It’s been a few years since I began carefully considering moving down the road of greater self-sufficiency that is homesteading.
It began a few years ago with a pot of herbs and quickly morphed into a few raised beds with greens, tomatoes, squash, beans, peas, peppers and strawberries.
The next year I began to tuck additional vegetables between my more traditional landscape vegetation, added more variety to my crop and added a rain barrel. That year I hardly had to use water from the tap!
Then Darren became mobile, and I provided full-time childcare out of our home, so I maintained the garden at about the same size the next year in an effort to be able to keep things sane. I dug a 4×8 bed out of our backyard grass and planted potatoes. I was able to create a root cellar space in our cool, dry basement for potatoes and the few winter squash that weren’t killed off by squash bugs.
Then we moved a few times and lost a whole season of growing. During that time, I put up 2 bushels of peaches in the form of canned slices, jam, frozen slices and nectar. I also put up about 40 quarts of tomatoes.
This year, we have a yard with four times the square footage for planting than we’ve had so far, and I have a varied planting already underway.
I’ve always had the goal to “minimize our grocery bill.” But it’s immeasurable. That means that I can let myself get complacent and trick myself into thinking that I am growing as much as possible.

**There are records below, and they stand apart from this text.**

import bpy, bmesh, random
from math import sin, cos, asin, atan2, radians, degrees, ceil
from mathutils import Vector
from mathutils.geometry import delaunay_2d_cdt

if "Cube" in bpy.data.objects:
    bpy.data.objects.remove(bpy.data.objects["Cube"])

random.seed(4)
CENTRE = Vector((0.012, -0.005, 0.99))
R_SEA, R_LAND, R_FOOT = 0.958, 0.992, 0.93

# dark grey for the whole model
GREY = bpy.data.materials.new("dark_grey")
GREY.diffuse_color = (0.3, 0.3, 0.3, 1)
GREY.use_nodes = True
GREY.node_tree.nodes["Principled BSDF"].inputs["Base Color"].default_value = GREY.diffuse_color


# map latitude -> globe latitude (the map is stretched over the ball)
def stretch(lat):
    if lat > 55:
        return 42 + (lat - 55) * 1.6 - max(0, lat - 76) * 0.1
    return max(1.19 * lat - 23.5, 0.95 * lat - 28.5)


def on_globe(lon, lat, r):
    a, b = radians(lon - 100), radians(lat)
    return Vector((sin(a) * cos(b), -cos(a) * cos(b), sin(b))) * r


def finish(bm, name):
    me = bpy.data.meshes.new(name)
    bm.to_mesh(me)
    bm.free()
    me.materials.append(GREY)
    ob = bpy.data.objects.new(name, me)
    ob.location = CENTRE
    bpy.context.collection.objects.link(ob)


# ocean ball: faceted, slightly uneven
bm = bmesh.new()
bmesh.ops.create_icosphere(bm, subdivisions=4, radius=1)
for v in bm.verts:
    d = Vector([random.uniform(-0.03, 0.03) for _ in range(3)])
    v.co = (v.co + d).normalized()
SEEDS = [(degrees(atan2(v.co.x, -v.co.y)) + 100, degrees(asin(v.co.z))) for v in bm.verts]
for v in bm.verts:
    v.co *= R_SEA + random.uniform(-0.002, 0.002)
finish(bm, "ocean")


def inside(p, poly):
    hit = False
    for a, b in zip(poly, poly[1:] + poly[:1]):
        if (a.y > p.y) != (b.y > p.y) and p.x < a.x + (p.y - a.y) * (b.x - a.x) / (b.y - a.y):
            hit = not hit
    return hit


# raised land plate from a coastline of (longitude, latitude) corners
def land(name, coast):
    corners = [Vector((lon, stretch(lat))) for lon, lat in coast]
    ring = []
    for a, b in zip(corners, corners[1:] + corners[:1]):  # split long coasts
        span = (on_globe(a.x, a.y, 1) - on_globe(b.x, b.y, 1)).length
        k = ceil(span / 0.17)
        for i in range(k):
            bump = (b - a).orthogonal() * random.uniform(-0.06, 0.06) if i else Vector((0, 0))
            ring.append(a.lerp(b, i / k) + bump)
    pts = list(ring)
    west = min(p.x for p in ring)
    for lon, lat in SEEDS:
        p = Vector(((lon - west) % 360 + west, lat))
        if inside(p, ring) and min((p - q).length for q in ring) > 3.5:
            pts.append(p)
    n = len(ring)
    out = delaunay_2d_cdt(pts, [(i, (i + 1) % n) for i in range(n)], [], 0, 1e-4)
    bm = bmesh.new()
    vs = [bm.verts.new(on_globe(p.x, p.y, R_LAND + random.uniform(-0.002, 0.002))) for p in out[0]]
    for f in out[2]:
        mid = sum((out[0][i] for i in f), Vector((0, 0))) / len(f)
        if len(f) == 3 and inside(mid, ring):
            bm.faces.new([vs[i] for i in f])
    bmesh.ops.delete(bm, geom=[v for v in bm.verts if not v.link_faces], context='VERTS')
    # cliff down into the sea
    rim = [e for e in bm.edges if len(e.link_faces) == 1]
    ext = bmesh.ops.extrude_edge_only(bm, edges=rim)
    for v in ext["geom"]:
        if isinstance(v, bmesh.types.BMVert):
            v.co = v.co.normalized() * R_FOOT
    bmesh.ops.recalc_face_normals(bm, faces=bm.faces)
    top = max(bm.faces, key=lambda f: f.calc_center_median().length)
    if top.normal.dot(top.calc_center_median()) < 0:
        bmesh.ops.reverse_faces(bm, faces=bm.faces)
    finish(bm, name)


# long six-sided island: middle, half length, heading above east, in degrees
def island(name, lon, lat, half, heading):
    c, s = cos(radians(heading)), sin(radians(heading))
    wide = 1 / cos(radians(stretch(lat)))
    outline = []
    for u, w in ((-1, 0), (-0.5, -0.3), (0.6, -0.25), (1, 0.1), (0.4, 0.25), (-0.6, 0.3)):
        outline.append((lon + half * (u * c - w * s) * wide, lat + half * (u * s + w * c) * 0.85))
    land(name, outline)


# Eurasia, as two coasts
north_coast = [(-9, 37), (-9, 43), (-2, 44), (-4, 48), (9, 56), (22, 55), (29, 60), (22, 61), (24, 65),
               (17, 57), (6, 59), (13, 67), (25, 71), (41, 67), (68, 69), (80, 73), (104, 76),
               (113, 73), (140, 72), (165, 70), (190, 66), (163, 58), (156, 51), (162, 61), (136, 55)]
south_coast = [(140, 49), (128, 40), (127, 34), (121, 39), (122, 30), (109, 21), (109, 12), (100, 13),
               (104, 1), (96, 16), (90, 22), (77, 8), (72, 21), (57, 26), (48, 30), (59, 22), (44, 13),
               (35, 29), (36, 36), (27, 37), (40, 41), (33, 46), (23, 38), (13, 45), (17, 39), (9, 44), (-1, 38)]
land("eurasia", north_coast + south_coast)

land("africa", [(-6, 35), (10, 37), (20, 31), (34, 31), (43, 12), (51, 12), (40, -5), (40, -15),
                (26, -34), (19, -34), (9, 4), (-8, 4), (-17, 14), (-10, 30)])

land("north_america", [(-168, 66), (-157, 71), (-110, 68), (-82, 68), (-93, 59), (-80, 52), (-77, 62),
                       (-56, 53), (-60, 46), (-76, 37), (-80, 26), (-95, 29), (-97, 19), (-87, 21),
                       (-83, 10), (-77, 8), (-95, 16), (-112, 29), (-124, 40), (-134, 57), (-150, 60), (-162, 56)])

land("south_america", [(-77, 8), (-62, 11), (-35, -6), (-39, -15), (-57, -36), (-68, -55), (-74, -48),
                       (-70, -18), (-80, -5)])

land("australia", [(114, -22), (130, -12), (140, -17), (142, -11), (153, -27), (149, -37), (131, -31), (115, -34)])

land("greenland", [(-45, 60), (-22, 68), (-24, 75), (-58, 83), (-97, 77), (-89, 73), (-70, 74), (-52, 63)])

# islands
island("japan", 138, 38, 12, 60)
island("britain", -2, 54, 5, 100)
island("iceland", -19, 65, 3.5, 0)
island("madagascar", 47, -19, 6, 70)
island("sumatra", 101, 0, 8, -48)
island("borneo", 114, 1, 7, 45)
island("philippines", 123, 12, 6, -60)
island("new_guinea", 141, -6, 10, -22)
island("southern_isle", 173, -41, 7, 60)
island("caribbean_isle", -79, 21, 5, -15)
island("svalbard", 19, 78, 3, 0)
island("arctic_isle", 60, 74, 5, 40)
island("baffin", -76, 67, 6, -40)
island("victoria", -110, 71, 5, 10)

Not this year! I have given myself an actual measurable goal: to preserve all of the jam that my family needs. No more buying jam at the store.
The definition of jam, as it fits this goal: something that can be spread on bread to be eaten on a PB&J sandwich. Peach jam doesn’t fit in this category. Other specialty jams (like the plum-peach-vanilla that I can’t resist making each year) and jams to be gifted don’t fit in this category. So I estimate that I’ll need to put up about 70 half-pints of jam during this berry season once I factor in our “home jam” and all of the others.
I think I’ll need more jars!
Do you have any measurable homesteading goals established?